Problem to solve: Look below for the line that contains "# Walls: drop", then copy it and each following line exactly, through and including the line that contains "bpy.context.collection.objects.link(shell)".

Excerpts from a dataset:
---+---

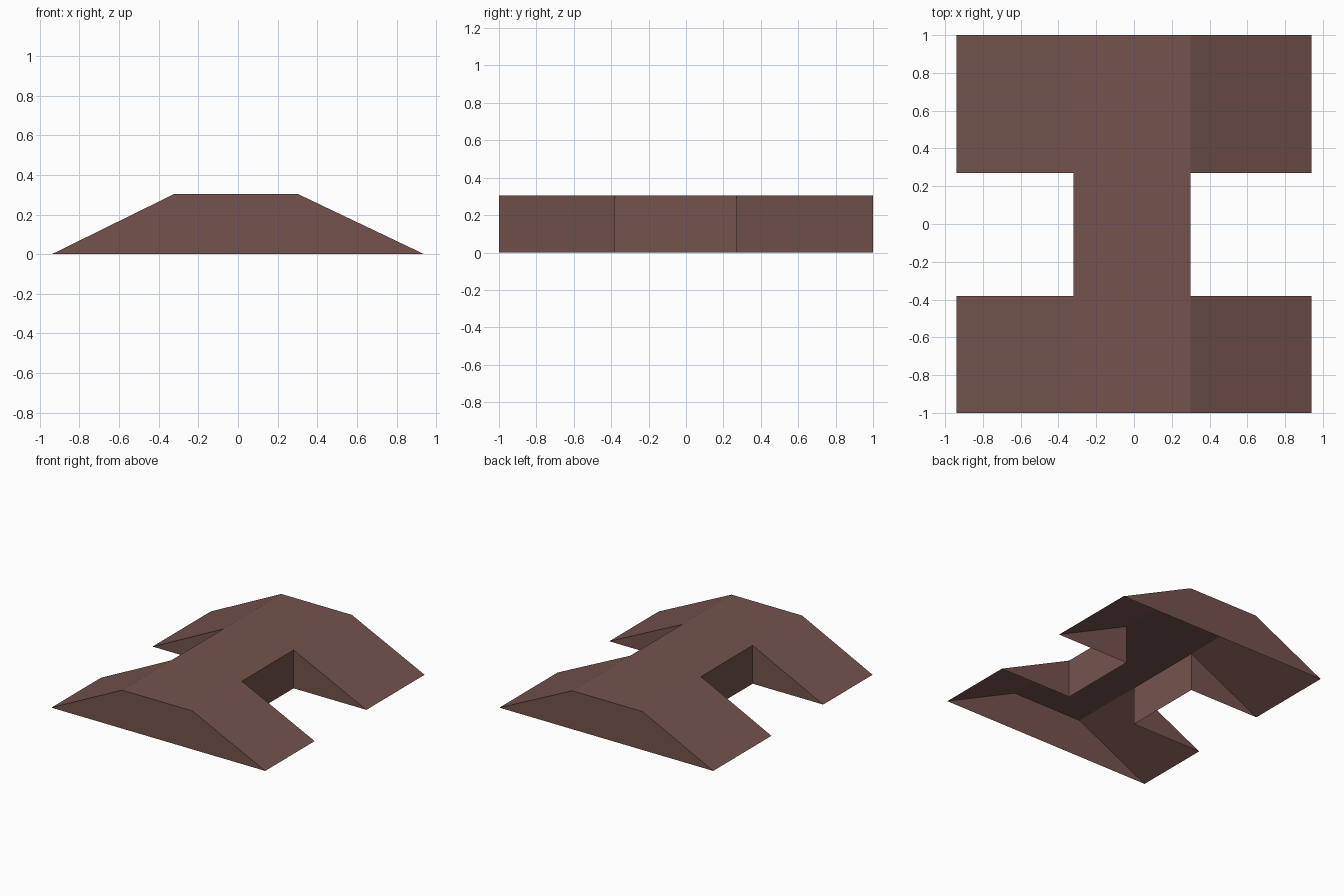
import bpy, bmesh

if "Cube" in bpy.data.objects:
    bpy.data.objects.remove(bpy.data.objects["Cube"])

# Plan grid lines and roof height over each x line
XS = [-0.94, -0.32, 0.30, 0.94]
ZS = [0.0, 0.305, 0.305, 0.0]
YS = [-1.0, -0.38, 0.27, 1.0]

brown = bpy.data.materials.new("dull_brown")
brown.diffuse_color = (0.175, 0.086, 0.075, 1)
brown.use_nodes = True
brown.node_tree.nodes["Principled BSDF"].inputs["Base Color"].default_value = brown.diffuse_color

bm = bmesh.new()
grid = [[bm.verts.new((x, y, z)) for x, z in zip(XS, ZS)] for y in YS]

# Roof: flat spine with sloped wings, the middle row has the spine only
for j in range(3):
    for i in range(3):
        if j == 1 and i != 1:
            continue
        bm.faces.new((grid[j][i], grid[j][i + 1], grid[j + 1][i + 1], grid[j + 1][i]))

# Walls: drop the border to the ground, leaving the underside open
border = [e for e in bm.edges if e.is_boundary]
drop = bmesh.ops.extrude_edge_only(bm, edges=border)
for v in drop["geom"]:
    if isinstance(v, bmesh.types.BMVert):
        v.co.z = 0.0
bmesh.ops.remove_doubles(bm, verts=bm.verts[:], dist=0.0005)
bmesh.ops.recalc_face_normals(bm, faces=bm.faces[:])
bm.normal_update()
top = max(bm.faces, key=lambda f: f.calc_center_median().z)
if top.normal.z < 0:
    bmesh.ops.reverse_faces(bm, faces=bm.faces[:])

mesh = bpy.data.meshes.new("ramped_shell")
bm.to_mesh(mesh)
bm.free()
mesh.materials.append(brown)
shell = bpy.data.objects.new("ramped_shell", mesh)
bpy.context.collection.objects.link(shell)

---+---

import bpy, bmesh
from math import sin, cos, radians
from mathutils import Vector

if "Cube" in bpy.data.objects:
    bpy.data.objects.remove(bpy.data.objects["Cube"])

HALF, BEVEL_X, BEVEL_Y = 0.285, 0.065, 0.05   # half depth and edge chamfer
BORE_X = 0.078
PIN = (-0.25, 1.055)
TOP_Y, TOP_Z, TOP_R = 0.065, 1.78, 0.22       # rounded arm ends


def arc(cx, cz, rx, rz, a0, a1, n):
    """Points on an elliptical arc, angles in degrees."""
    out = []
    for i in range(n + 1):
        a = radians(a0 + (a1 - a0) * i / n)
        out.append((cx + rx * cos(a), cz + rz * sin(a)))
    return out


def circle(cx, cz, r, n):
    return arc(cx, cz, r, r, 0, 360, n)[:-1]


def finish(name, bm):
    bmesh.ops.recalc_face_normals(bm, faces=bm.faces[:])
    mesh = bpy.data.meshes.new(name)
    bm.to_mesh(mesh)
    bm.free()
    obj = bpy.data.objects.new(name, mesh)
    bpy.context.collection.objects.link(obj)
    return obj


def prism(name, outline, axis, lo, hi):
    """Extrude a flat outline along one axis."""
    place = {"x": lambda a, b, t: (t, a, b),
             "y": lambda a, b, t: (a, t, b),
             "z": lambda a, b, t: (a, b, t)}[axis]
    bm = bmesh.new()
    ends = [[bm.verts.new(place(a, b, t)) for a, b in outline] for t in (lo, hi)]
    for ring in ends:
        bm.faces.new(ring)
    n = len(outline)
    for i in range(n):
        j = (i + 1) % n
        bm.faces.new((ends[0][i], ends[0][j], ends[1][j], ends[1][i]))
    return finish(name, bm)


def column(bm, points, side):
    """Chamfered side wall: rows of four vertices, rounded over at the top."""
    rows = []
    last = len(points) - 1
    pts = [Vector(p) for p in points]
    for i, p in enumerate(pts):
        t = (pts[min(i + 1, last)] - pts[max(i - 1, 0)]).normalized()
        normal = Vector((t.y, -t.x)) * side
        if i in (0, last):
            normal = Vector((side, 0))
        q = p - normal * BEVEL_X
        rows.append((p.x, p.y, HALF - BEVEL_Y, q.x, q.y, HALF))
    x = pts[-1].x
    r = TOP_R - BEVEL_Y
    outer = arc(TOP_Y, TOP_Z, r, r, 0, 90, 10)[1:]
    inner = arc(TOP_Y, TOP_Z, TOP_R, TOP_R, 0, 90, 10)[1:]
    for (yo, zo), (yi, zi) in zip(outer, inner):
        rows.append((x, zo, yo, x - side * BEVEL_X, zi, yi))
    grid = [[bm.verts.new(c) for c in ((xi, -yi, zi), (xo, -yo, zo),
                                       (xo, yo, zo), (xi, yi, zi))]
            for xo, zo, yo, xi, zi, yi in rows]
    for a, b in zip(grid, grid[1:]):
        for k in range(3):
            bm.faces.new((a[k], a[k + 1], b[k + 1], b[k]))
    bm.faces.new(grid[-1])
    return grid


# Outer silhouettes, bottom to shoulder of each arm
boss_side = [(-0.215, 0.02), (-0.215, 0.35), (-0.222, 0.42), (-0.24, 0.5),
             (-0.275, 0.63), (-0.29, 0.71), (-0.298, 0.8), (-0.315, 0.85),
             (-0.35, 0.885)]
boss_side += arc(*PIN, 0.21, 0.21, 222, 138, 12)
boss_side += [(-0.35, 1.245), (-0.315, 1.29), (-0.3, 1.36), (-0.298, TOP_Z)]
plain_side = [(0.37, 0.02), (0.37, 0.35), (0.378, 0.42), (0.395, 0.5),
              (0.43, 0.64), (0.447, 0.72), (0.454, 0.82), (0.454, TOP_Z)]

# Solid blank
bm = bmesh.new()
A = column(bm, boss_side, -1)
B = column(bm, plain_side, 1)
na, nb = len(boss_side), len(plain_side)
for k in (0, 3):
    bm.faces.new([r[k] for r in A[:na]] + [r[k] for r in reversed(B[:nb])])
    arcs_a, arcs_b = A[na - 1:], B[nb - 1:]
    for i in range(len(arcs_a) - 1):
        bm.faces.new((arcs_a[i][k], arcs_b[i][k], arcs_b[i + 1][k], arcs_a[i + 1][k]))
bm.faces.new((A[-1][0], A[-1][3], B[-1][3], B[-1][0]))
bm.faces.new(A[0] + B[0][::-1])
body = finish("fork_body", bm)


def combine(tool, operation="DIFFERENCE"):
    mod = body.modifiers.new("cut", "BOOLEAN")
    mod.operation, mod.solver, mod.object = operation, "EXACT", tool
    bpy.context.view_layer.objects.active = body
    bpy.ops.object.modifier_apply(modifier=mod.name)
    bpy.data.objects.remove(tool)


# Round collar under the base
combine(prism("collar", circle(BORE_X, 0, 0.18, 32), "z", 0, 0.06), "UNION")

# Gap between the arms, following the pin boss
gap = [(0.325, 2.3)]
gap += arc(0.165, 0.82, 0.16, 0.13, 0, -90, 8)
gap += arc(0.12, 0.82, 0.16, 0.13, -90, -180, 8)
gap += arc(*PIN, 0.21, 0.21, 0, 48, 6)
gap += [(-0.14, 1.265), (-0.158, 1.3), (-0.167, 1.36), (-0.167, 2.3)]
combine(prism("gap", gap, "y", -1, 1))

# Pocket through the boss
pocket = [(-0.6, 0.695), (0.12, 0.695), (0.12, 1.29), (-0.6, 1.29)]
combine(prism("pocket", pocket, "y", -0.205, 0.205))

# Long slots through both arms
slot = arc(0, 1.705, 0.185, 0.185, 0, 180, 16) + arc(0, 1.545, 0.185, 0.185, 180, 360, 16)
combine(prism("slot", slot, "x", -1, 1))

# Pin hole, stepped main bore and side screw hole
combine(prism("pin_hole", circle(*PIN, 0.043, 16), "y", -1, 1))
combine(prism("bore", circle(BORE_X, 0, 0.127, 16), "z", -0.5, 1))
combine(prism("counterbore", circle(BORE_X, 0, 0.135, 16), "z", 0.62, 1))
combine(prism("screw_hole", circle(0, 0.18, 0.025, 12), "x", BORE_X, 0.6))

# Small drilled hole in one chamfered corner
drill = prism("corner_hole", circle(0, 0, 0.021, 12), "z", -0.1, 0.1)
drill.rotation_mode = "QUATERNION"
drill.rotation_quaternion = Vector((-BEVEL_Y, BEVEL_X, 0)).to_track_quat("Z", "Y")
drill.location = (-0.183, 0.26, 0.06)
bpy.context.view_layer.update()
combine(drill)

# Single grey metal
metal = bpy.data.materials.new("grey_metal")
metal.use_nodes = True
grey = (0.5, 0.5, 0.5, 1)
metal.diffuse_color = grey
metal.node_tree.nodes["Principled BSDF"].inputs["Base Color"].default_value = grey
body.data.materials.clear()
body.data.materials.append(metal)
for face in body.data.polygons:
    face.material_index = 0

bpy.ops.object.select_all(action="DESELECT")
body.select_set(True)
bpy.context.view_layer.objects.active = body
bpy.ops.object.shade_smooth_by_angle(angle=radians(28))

---+---

Output for this exercise:
# Walls: drop the border to the ground, leaving the underside open
border = [e for e in bm.edges if e.is_boundary]
drop = bmesh.ops.extrude_edge_only(bm, edges=border)
for v in drop["geom"]:
    if isinstance(v, bmesh.types.BMVert):
        v.co.z = 0.0
bmesh.ops.remove_doubles(bm, verts=bm.verts[:], dist=0.0005)
bmesh.ops.recalc_face_normals(bm, faces=bm.faces[:])
bm.normal_update()
top = max(bm.faces, key=lambda f: f.calc_center_median().z)
if top.normal.z < 0:
    bmesh.ops.reverse_faces(bm, faces=bm.faces[:])

mesh = bpy.data.meshes.new("ramped_shell")
bm.to_mesh(mesh)
bm.free()
mesh.materials.append(brown)
shell = bpy.data.objects.new("ramped_shell", mesh)
bpy.context.collection.objects.link(shell)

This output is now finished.